The Ambassador of Switzerland to Nigeria, Eric Mayoraz, has disclosed that his country has no more loot traceable to former Nigerian Head of State, late Sani Abacha, who was said to have stashed millions of dollars of money he looted from Nigeria’s coffers into bank accounts in Switzerland during his reign between 1993 and 1998.
The Swiss envoy made this disclosure on Thursday at a ceremony organised by the embassy to study asset recovery efforts between Nigeria and Switzerland using the infamous ‘Abacha loot’ as a focus. He added that his country has successfully repatriated over $1 billion dollars Abacha looted from Nigeria back to the country, stressing that his country no longer harbors Abacha loot.
The envoy said further that Switzerland had earlier returned $752 million tranche of the money Abacha and his family looted and stashed away in Swiss banks to Nigeria and recently repatriated another $321 million, which has been domiciled in Nigeria’s Central Bank.
Mayoraz added that Nigeria has made new laws, which make it difficult to loot its money and stash away in any part of his country stressing that the Mutual Legal Assistance recent legal Treaty the Swiss government signed with Nigeria will help to forestall the looting of the country.
“As a way out of what led to Abacha loot, we have signed a Mutual Legal Assistance treaty with Nigeria and it is meant to enable us to track and expose those who want to bring in illicit wealth and prosecute them in accordance with the laws in place.
“It is to be made clear that the new laws in Switzerland do not allow for any stolen wealth to be kept in any place in the country,” the ambassador said.
The Attorney General of the Federation and Minister of Justice, Abubakar Malami, in his reaction noted that the federal government has received the last tranche of $321 million of the Abacha loot from the Swiss Government, which he confirmed had been domiciled with the Central Bank of Nigeria.
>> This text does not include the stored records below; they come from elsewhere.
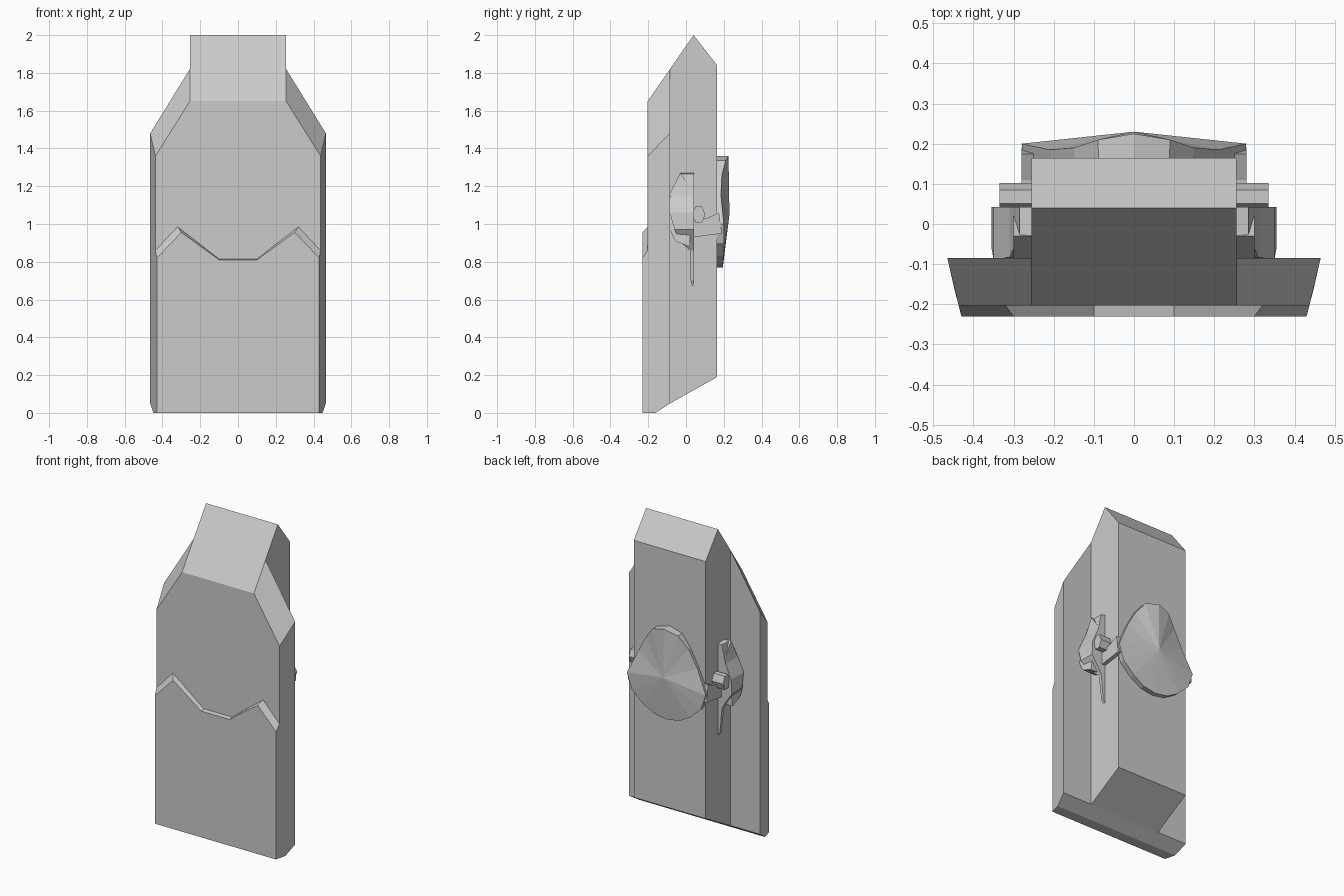
import bpy, bmesh, math

if "Cube" in bpy.data.objects:
    bpy.data.objects.remove(bpy.data.objects["Cube"])


def mirrored(name, polys):
    """Make an object from polygons and their copies mirrored across x = 0."""
    bm = bmesh.new()
    for poly in polys:
        for s in (1, -1):
            bm.faces.new([bm.verts.new((s * x, y, z)) for x, y, z in poly])
    bmesh.ops.remove_doubles(bm, verts=bm.verts, dist=0.0005)
    bmesh.ops.recalc_face_normals(bm, faces=bm.faces)
    me = bpy.data.meshes.new(name)
    bm.to_mesh(me)
    bm.free()
    ob = bpy.data.objects.new(name, me)
    bpy.context.collection.objects.link(ob)
    return ob


def strip(a, b, closed=False):
    """Quads joining two point rows."""
    n = len(a)
    return [[a[i], a[(i + 1) % n], b[(i + 1) % n], b[i]]
            for i in range(n if closed else n - 1)]


# Body: right half outlines of a stepped front plate and a rear block
W = 0.255
zig_front = [(x, -0.23, z) for x, z in [(0, .81), (.1, .81), (.30, .955), (.43, .82)]]
zig_back = [(x, -0.203, z) for x, z in [(0, .815), (.1, .815), (.32, .985), (.437, .86)]]
shoulder_f, neck_f = (.437, -.203, 1.36), (W, -.203, 1.65)
shoulder_b, neck_b = (.465, -.085, 1.48), (W, -.085, 1.82)
foot_f, foot_m, foot_b = (.43, -.23, 0), (.448, -.16, 0), (.465, -.085, .05)
block_low = (W, -.085, .05)
ridge, rear_top, rear_low = (W, .04, 2.0), (W, .165, 1.84), (W, .165, .19)


def mid(p):
    return (0, p[1], p[2])


faces = [
    zig_front + [foot_f, mid(foot_f)],                      # lower front panel
    zig_back + [shoulder_f, neck_f, mid(neck_f)],           # upper front
    [foot_f, zig_front[-1], zig_back[-1], shoulder_f,
     shoulder_b, foot_b, foot_m],                           # outer side
    [shoulder_f, neck_f, neck_b, shoulder_b],               # shoulder slope
    [shoulder_b, neck_b, block_low, foot_b],                # plate rear
    [neck_b, ridge, rear_top, rear_low, block_low],         # block side
    [foot_m, foot_b, block_low, mid(block_low), mid(foot_m)],
] + strip(zig_front, zig_back)
outline = [neck_f, neck_b, ridge, rear_top, rear_low, block_low]
faces += strip(outline, [mid(p) for p in outline])
faces.append([foot_f, foot_m, mid(foot_m), mid(foot_f)])
mirrored("body", faces)

# Rear badge: wavy rim around a shallow cone
rim = [(0, .225, 1.36), (.09, .21, 1.335), (.15, .19, 1.26), (.21, .185, 1.15),
       (.28, .2, 1.0), (.245, .2, .90), (.17, .2, .83), (.09, .196, .785), (0, .195, .77)]
apex = (0, .23, 1.05)
badge = [[apex, rim[i], rim[i + 1]] for i in range(len(rim) - 1)]
badge += strip(rim, [(x * .98, .165, z) for x, y, z in rim])
mirrored("rear_badge", badge)

# Side fins: crescent outline, flat at the rear and stepped towards the front
fin = [(.25, -.03, 1.27), (.285, -.03, 1.265), (.31, -.083, 1.15), (.35, -.087, 1.06),
       (.355, -.06, .97), (.315, -.035, .91), (.285, .02, .86), (.27, .025, .70), (.25, .03, .66)]
fin_rear = [(x, .042, z) for x, y, z in fin]
inner = [(.25, y, z) for x, y, z in fin]
mirrored("side_fin", [fin_rear] + strip(fin, fin_rear) + strip(fin, inner))

# Front lug of each fin
lug_in = [(.25, y, z) for y, z in [(-.03, 1.27), (-.087, 1.16), (-.085, .97), (-.055, .91), (.02, .88), (.02, 1.2)]]
lug_out = [(.30 if z > 1.1 else .345, y, z) for x, y, z in lug_in]
mirrored("fin_lug", [lug_out] + strip(lug_in, lug_out, True))

# Hexagonal bolts
ring = [(.25, .068 + .034 * math.cos(i * math.pi / 3), 1.05 + .05 * math.sin(i * math.pi / 3))
        for i in range(6)]
head = [(.335, y, z) for x, y, z in ring]
mirrored("bolt", [head] + strip(ring, head, True))

# Straps joining the badge to the fins
strap_in = [(.25, y, z) for y, z in [(.03, 1.02), (.11, 1.03), (.175, 1.06), (.19, .95), (.04, .93)]]
strap_out = [(.28, y, z) for x, y, z in strap_in]
mirrored("strap", [strap_out] + strip(strap_in, strap_out, True))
He pointed out that the money will be used to help poor and vulnerable Nigerians.
The minister, who was represented by the Special Assistant to the President on Justice Reforms, Juliet Ibebaku-Nwagwu, explained that Nigeria and the World Bank agreed to use the Abacha loot to fund the National Cash Transfer Scheme to develop the entire country.
He added that the government has put in necessary processes acceptable to the World Bank and other organisations to draw down the Abacha loot from Switzerland, stressing that the processes are being strictly implemented to ensure transparency and accountability in the use of the money.
“The process of drawing down the money from the Swiss Government was not smooth but President Muhammadu Buhari insisted all the same that all the processes stipulated must be adhered to and a central agency put in place to recover the money and put mechanism in place for managing the funds,” Malami said.
Also speaking, Special Adviser to the President on Social Investment (SIP) Maryam Uwais, said that the cash transfer scheme aimed at reducing poverty in the country had been set up in about 19 states of the federation could draw cash from the Abacha loot adding that more states would soon join the scheme.
Uwais, who was represented by Linda Ekeator, Manager Legal, National Social Investments Office, noted that over 270,000 households had been captured under the scheme while the transfer of the $321 Abacha loot to beneficiaries of the programme would start in July.